Retired Colonel Lucio Gutiérrez won the 2002 presidential elections in Ecuador after emerging as a popular ally of the poor during the years following a 2000 coup d’etat. A series of decisions followed his becoming president that increased the country’s International Monetary Fund debt and approved exploitation of oil on indigenous land.
In 1953 the South African Government passed the Bantu Education Act into law. This act gave the South African government the power to structure the education of Native South African children, separate from White South African children. This law was intended to organize a federal education system that would ensure that all students received an education. But it also engrained an apartheid framed education system that was predicted to impede the advancement of black children. Many ANC members, African parents, teachers, and ministers were unhappy with the way that the
Greenpeace and others pressure international buyers, protect Great Bear Rainforest, Canada, 1994-2001

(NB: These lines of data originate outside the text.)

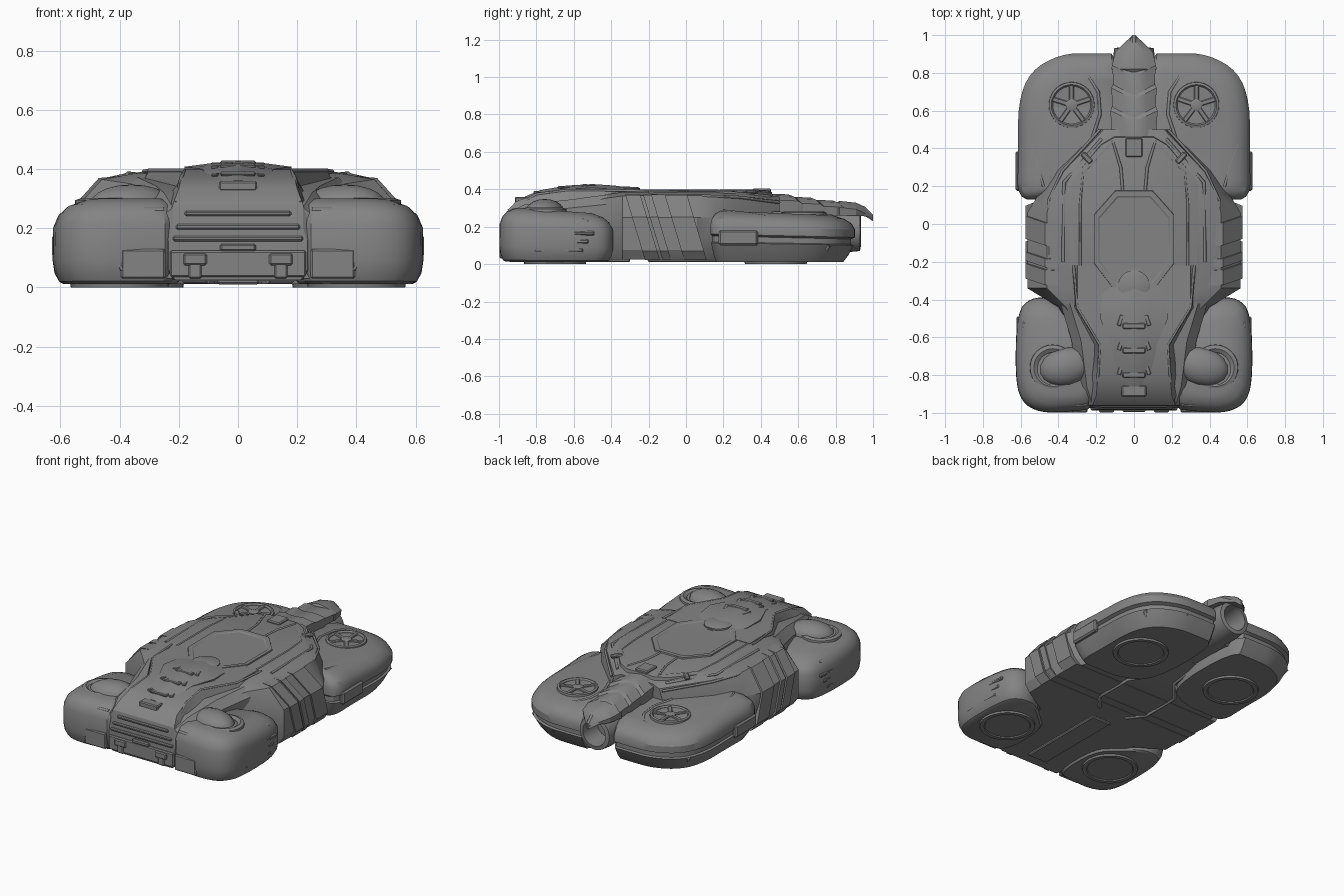
import bpy, bmesh, math
from mathutils import Matrix, Vector

cube = bpy.data.objects.get("Cube")
if cube:
    bpy.data.objects.remove(cube, do_unlink=True)

grey = bpy.data.materials.new("hull grey")
grey.use_nodes = True
grey.diffuse_color = (0.23, 0.23, 0.23, 1)
grey.node_tree.nodes["Principled BSDF"].inputs["Base Color"].default_value = (0.23, 0.23, 0.23, 1)
meshes = []


def finish(name, bm, mirror=False):
    bmesh.ops.remove_doubles(bm, verts=bm.verts, dist=1e-5)
    bmesh.ops.recalc_face_normals(bm, faces=bm.faces)
    data = bpy.data.meshes.new(name)
    bm.to_mesh(data)
    bm.free()
    data.materials.append(grey)
    obj = bpy.data.objects.new(name, data)
    bpy.context.collection.objects.link(obj)
    if mirror:
        obj.modifiers.new("Mirror", "MIRROR")
    meshes.append(obj)
    return obj


def skin(name, rings, mirror=False, closed=False):
    """Join rings of equal point count; cap both ends unless closed."""
    bm = bmesh.new()
    rows = [[bm.verts.new(p) for p in ring] for ring in rings]
    n = len(rows[0])
    pairs = list(zip(rows, rows[1:])) + ([(rows[-1], rows[0])] if closed else [])
    for a, b in pairs:
        for i in range(n):
            j = (i + 1) % n
            bm.faces.new((a[i], a[j], b[j], b[i]))
    if not closed:
        bm.faces.new(rows[0])
        bm.faces.new(rows[-1])
    return finish(name, bm, mirror)


def rounded(pts, times=2):
    """Corner cutting for a soft outline."""
    for _ in range(times):
        out = []
        for a, b in zip(pts, pts[1:] + pts[:1]):
            a, b = Vector(a), Vector(b)
            out += [a.lerp(b, 0.25), a.lerp(b, 0.75)]
        pts = out
    return pts


def both(half):
    return half + [(-x, y) for x, y in reversed(half)]


def stack(name, outline, levels, centre=(0, 0), slope=0.0, mirror=False):
    """Outline repeated at (height, scale) levels; slope tilts heights along y."""
    cx, cy = centre
    rings = []
    for z, s in levels:
        ring = [(cx + (x - cx) * s, cy + (y - cy) * s) for x, y in outline]
        rings.append([(x, y, z * (1 + slope * (y - cy))) for x, y in ring])
    return skin(name, rings, mirror)


def long_loft(name, sections, lean=0.0):
    """Mirrored half profiles (x, z) placed along y."""
    rings = [[(x, y + lean * (0.39 - z), z) for x, z in both(half)] for y, half in sections]
    return skin(name, rings)


def lathe(name, profile, centre, axis="Z", sides=32, mirror=False, closed=False):
    rings = []
    for r, h in profile:
        ring = []
        for i in range(sides):
            a = math.tau * i / sides
            u, v = r * math.cos(a), r * math.sin(a)
            ring.append(Vector(centre) + Vector((u, v, h) if axis == "Z" else (u, h, v)))
        rings.append(ring)
    return skin(name, rings, mirror, closed)


def box(name, centre, size, rot=0.0, mirror=False, bevel=0.006):
    bm = bmesh.new()
    m = Matrix.Translation(centre) @ Matrix.Rotation(rot, 4, "Z") @ Matrix.Diagonal((*size, 1))
    bmesh.ops.create_cube(bm, size=1, matrix=m)
    bmesh.ops.bevel(bm, geom=bm.edges[:], offset=min(bevel, min(size) * 0.3), segments=1, affect="EDGES")
    return finish(name, bm, mirror)


def rail(name, path, radius=0.01):
    """Raised trim line, mirrored to both sides."""
    data = bpy.data.curves.new(name, "CURVE")
    data.dimensions = "3D"
    data.bevel_depth, data.bevel_resolution, data.use_fill_caps = radius, 0, True
    spline = data.splines.new("POLY")
    spline.points.add(len(path) - 1)
    for p, co in zip(spline.points, path):
        p.co = (*co, 1)
    data.materials.append(grey)
    obj = bpy.data.objects.new(name, data)
    bpy.context.collection.objects.link(obj)
    obj.modifiers.new("Mirror", "MIRROR")


def body(bottom, side, shoulder, deck, top, low=0.025):
    return [(bottom, low), (side, low + 0.05), (side, 0.25), (shoulder, top - 0.02), (deck, top)]


# Main hull
long_loft("main_hull", [
    (-0.60, body(0.28, 0.30, 0.28, 0.19, 0.33)), (-0.44, body(0.36, 0.40, 0.36, 0.31, 0.37)),
    (-0.34, body(0.53, 0.565, 0.46, 0.35, 0.385)), (0.06, body(0.54, 0.565, 0.46, 0.37, 0.388)),
    (0.15, body(0.48, 0.51, 0.44, 0.37, 0.388)), (0.28, body(0.40, 0.42, 0.37, 0.32, 0.385, 0.04)),
    (0.50, body(0.15, 0.19, 0.16, 0.11, 0.36, 0.07))])
# Leaning armour bands on the hull sides
for i, (y0, y1) in enumerate([(-0.33, -0.25), (-0.235, -0.19), (-0.12, 0.0)]):
    ring = [(0.54, 0.022), (0.575, 0.07), (0.575, 0.253), (0.47, 0.37), (0.36, 0.38)]
    long_loft(f"side_band_{i + 1}", [(y0, ring), (y1, ring)], lean=0.3)

# Nose hood and the shoulders that join it to the front pods
def hood(w, shoulder, top):
    return [(w * 0.9, 0.025), (w, 0.06), (w, top * 0.75), (shoulder, top)]
long_loft("nose_hood", [
    (-0.975, hood(0.235, 0.22, 0.20)), (-0.96, hood(0.24, 0.22, 0.28)),
    (-0.91, hood(0.25, 0.20, 0.335)), (-0.80, hood(0.25, 0.19, 0.375)),
    (-0.64, hood(0.23, 0.18, 0.398)), (-0.44, hood(0.35, 0.30, 0.398)), (-0.22, hood(0.36, 0.30, 0.394))])
def shoulder(w, edge, top):
    return [(w, 0.03), (w, edge), (w - 0.05, top)]
long_loft("nose_shoulders", [
    (-0.96, shoulder(0.27, 0.23, 0.27)), (-0.86, shoulder(0.30, 0.27, 0.32)),
    (-0.62, shoulder(0.33, 0.30, 0.345)), (-0.42, shoulder(0.39, 0.32, 0.372))])

# Raised centre spine on the hood
def ridge(w, top):
    return [(w, 0.3), (w, top - 0.02), (w * 0.5, top - 0.008), (0.01, top)]
long_loft("hood_spine", [
    (-0.86, ridge(0.08, 0.362)), (-0.78, ridge(0.10, 0.395)), (-0.64, ridge(0.12, 0.42)),
    (-0.50, ridge(0.18, 0.428)), (-0.38, ridge(0.17, 0.42)), (-0.24, ridge(0.09, 0.398))])
for i, (y, z) in enumerate([(-0.54, 0.421), (-0.67, 0.41), (-0.80, 0.384)]):
    box(f"spine_vent_{i + 1}", (0, y, z), (0.12, 0.03, 0.015))
    box(f"spine_vent_ends_{i + 1}", (0.072, y + 0.03, z - 0.004), (0.022, 0.06, 0.012), 0.3, True)
lathe("deck_boss", [(0.085, 0.38), (0.085, 0.405), (0.07, 0.412), (0.001, 0.415)], (0, -0.33, 0), sides=24)
rail("hood_edge", [(0.21, -0.95, 0.285), (0.19, -0.80, 0.373), (0.18, -0.64, 0.394), (0.30, -0.44, 0.394), (0.32, -0.22, 0.39)], 0.008)

# Deck with framed octagonal panel
stack("upper_deck", both([(0.10, 0.45), (0.17, 0.41), (0.34, 0.21), (0.34, -0.22), (0.28, -0.42)]),
      [(0.34, 1.04), (0.385, 1.02), (0.391, 0.98)])
stack("deck_panel", both([(0.10, 0.18), (0.215, 0.05), (0.215, -0.21), (0.10, -0.36)]),
      [(0.38, 1), (0.399, 0.98), (0.399, 0.88), (0.394, 0.85)], centre=(0, -0.09))
rail("deck_rail", [(0.11, 0.44, 0.385), (0.27, 0.27, 0.387), (0.285, 0.1, 0.389), (0.285, -0.22, 0.389)], 0.008)
rail("deck_edge", [(0.17, 0.45, 0.36), (0.37, 0.22, 0.382), (0.375, -0.2, 0.382)], 0.01)
rail("shoulder_edge", [(0.18, 0.5, 0.33), (0.38, 0.28, 0.358), (0.45, 0.13, 0.363), (0.455, -0.2, 0.363)], 0.008)
rail("hatch_rail", [(0.06, 0.18, 0.39), (0.07, 0.3, 0.39), (0.11, 0.43, 0.388)], 0.009)
box("rear_hatch", (0, 0.405, 0.39), (0.09, 0.1, 0.026))
box("deck_clip", (0.25, 0.35, 0.386), (0.03, 0.07, 0.02), -0.75, True)

# Front pods
front_outline = rounded([(0.19, -0.975), (0.34, -0.995), (0.50, -1), (0.60, -0.94), (0.63, -0.80),
                         (0.62, -0.47), (0.55, -0.39), (0.43, -0.39), (0.30, -0.5), (0.19, -0.6)])
stack("front_pods", front_outline,
      [(0.012, 0.88), (0.02, 0.93), (0.05, 0.98), (0.09, 1), (0.20, 0.995), (0.24, 0.94), (0.268, 0.84),
       (0.288, 0.66)], centre=(0.32, -0.72), slope=-0.25, mirror=True)
lathe("pod_collar", [(0.07, 0.25), (0.125, 0.25), (0.12, 0.295), (0.10, 0.302), (0.08, 0.29)],
      (0.43, -0.76, 0), mirror=True, closed=True)
dome = bmesh.new()
bmesh.ops.create_uvsphere(dome, u_segments=16, v_segments=10, radius=1,
                          matrix=Matrix.Translation((0.36, -0.755, 0.28)) @ Matrix.Rotation(-0.25, 4, "Z") @ Matrix.Diagonal((0.145, 0.1, 0.068, 1)))
finish("pod_dome", dome, True)
for i in range(3):
    box(f"pod_side_vent_{i + 1}", (0.613, -0.68 + 0.03 * i, 0.075 + 0.045 * i), (0.02, 0.26, 0.022), mirror=True)
rail("pod_brow", [(0.25, -0.955, 0.262), (0.40, -0.965, 0.262), (0.49, -0.95, 0.26), (0.57, -0.87, 0.25), (0.586, -0.75, 0.245), (0.585, -0.52, 0.232)], 0.009)
rail("pod_cheek", [(0.40, -0.97, 0.25), (0.46, -0.982, 0.15), (0.39, -0.99, 0.06)], 0.008)
rail("pod_corner_trim", [(0.52, -0.94, 0.24), (0.585, -0.91, 0.16), (0.55, -0.94, 0.06)], 0.01)
box("pod_front_plate", (0.32, -0.982, 0.08), (0.15, 0.03, 0.1), mirror=True)

# Nose grille and bumper
for i, (z, w, y) in enumerate([(0.165, 0.44, -0.973), (0.205, 0.42, -0.968), (0.25, 0.36, -0.962)]):
    box(f"grille_bar_{i + 1}", (0, y, z), (w, 0.026, 0.018))
box("bumper", (0, -0.97, 0.08), (0.46, 0.035, 0.09))
box("bumper_hook", (0.145, -0.985, 0.095), (0.08, 0.025, 0.04), mirror=True)
box("bumper_hook_stem", (0.145, -0.983, 0.06), (0.045, 0.022, 0.06), mirror=True)
box("nose_badge_plate", (0, -0.985, 0.135), (0.12, 0.02, 0.025))
box("nose_scoop", (0, -0.885, 0.342), (0.13, 0.06, 0.035))

# Rear pods
rear_outline = rounded([(0.06, 0.90), (0.22, 0.905), (0.39, 0.90), (0.55, 0.81), (0.615, 0.64),
                        (0.612, 0.36), (0.62, 0.13), (0.48, 0.13), (0.28, 0.13), (0.06, 0.25)])
stack("rear_pods", rear_outline,
      [(0.012, 0.88), (0.05, 0.93), (0.11, 0.985), (0.115, 0.96), (0.145, 0.96), (0.155, 1),
       (0.20, 1), (0.235, 0.965), (0.26, 0.89), (0.277, 0.78)], centre=(0.11, 0.38), slope=-0.15, mirror=True)
box("rear_pod_flare", (0.612, 0.28, 0.14), (0.032, 0.21, 0.08), mirror=True, bevel=0.015)
for i in range(4):
    x, y = 0.55 - 0.075 * i, 0.765 + 0.04 * i
    rail(f"rear_pod_rib_{i + 1}", [(x, y, 0.10), (x - 0.04, y - 0.05, 0.03)], 0.012)
rail("rear_pod_crease", [(0.55, 0.42, 0.253), (0.51, 0.32, 0.27), (0.48, 0.2, 0.283)], 0.009)
rail("fan_surround", [(0.34, 0.80, 0.245), (0.24, 0.78, 0.255), (0.19, 0.70, 0.262), (0.18, 0.58, 0.267), (0.22, 0.46, 0.272)], 0.01)

# Lift fans in the rear pods
fan = Vector((0.33, 0.63, 0))
lathe("fan_rim", [(0.10, 0.23), (0.125, 0.23), (0.12, 0.276), (0.108, 0.28), (0.10, 0.27)], fan, mirror=True, closed=True)
lathe("fan_floor", [(0.105, 0.24), (0.105, 0.267)], fan, mirror=True)
lathe("fan_hub", [(0.032, 0.26), (0.032, 0.276), (0.02, 0.28)], fan, sides=20, mirror=True)
for i in range(5):
    a = math.tau * i / 5 + 0.3
    box(f"fan_blade_{i + 1}", fan + Vector((0.062 * math.cos(a), 0.062 * math.sin(a), 0.268)), (0.09, 0.026, 0.014), a, True)

# Tail spine of overlapping chevron plates, ending in a beak
def plate(w, top, low=0.26):
    return [(w * 0.95, low), (w, top - 0.035), (w * 0.55, top - 0.01), (0.008, top)]
for i, (y, w, z) in enumerate([(0.50, 0.125, 0.385), (0.62, 0.12, 0.368), (0.74, 0.115, 0.352)]):
    skin(f"tail_plate_{i + 1}", [[(x, yy - 0.06 * (1 - abs(x) / w), zz) for x, zz in both(plate(ww, tt))]
                                 for yy, ww, tt in [(y - 0.06, w * 0.92, z - 0.006), (y + 0.10, w, z - 0.012), (y + 0.13, w * 0.92, z - 0.03)]])
long_loft("tail_beak", [
    (0.40, plate(0.11, 0.365)), (0.80, plate(0.10, 0.325)), (0.82, plate(0.12, 0.338)),
    (0.91, plate(0.10, 0.328)), (0.96, plate(0.05, 0.305, 0.255)), (1.0, plate(0.006, 0.265, 0.25))])
lathe("tail_nozzle", [(0.085, 0.5), (0.11, 0.5), (0.112, 0.86), (0.105, 0.93), (0.08, 0.935), (0.072, 0.80)],
      (0, 0, 0.175), axis="Y", closed=True)
lathe("nozzle_back", [(0.09, 0.72), (0.09, 0.74)], (0, 0, 0.175), axis="Y")
box("tail_bridge", (0, 0.6, 0.14), (0.3, 0.4, 0.13), bevel=0.02)

# Underside lift pads and keel trim
for name, x, y in [("front_lift_pad", 0.40, -0.70), ("rear_lift_pad", 0.35, 0.48)]:
    lathe(name, [(0.17, 0.03), (0.165, 0.0), (0.14, 0.0), (0.135, 0.006)], (x, y, 0), mirror=True)
rail("keel_rail", [(0.08, 0.48, 0.065), (0.08, 0.28, 0.04), (0.18, 0.16, 0.024), (0.18, -0.1, 0.024), (0.1, -0.2, 0.024)], 0.012)
box("keel_plate", (0, -0.6, 0.02), (0.14, 0.6, 0.02))

# Smooth shading with sharp creases
bpy.ops.object.select_all(action="DESELECT")
for obj in meshes:
    obj.select_set(True)
bpy.context.view_layer.objects.active = meshes[0]
bpy.ops.object.shade_smooth_by_angle(angle=math.radians(30))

The North and Central Coast, or Great Bear Rainforest as it would later be known, is an area of 6.4 million hectares that extends from the BC-Yukon border all the way down the BC coastline and ending before Bute Inlet. It is the largest temperate rainforest on the planet and the rich ecosystem is home to wolves, salmon, different species of bears, including the rare white kermode bear as well as many types of unique flora and fauna.
From 1961 to 1996 Guatemalans endured a bloody civil war. During this conflict the military-controlled government fought the leftist guerillas or the Guatemalan National Revolutionary Unity (URNG). These groups fought each other for political control. The extreme violence pushed many indigenous Guatemalans high into the country’s highlands or displaced them as refugees into other countries.
Many West Indian settled in England during the 1960’s due to looser immigration restrictions. In Southwest England West Indians easily found menial jobs in Bristol, but found themselves shut out of higher positions. It was hardly a secret that the Bristol Omnibus Company constantly turned away black and Asian applicants for drivers and conductors, but neither management nor the union, the Transport and General Worker’s Union, seemed interested in dealing with the “colour bar”.
Black South Africans suffering under restrictive racially-based laws relied heavily on public transportation to commute to their jobs in the urban center of Johannesburg. One community, Alexandra Township of Johannesburg, experienced a fare hike from five cents to six cents in 1943, which put financial strain on local individuals and families, for whom transportation constituted a major household expense.
Sarasotan Students' school boycott stops neighborhood schools from closing, Florida, United States, 1969
Before Booker Grammar School, Sarasota’s first Black public school, was established in 1925, Black students received their education at home or in churches. The establishment of three other schools for Black students -- Amaryllis Park for first through third graders, Booker Junior High, for seventh and eighth graders, and Booker High School, for ninth through twelfth graders -- followed. These schools, located centrally within Sarasota’s African-American community, Newtown, became deeply rooted institutions within the community.
Paul Robeson High School opened in Brooklyn, New York, 1984, as a replacement for the closed Alexander Hamilton High School. The school board’s vision for the new Robeson High School focused primarily on decreasing the dropout rate. To ensure this, the board replaced most of the Hamilton teachers with new ones and created a new application process for students. At first, Robeson did see an increase in the graduation rate, earning it recognition in The New York Times. However, in 2004, the graduation rate began to slowly decrease.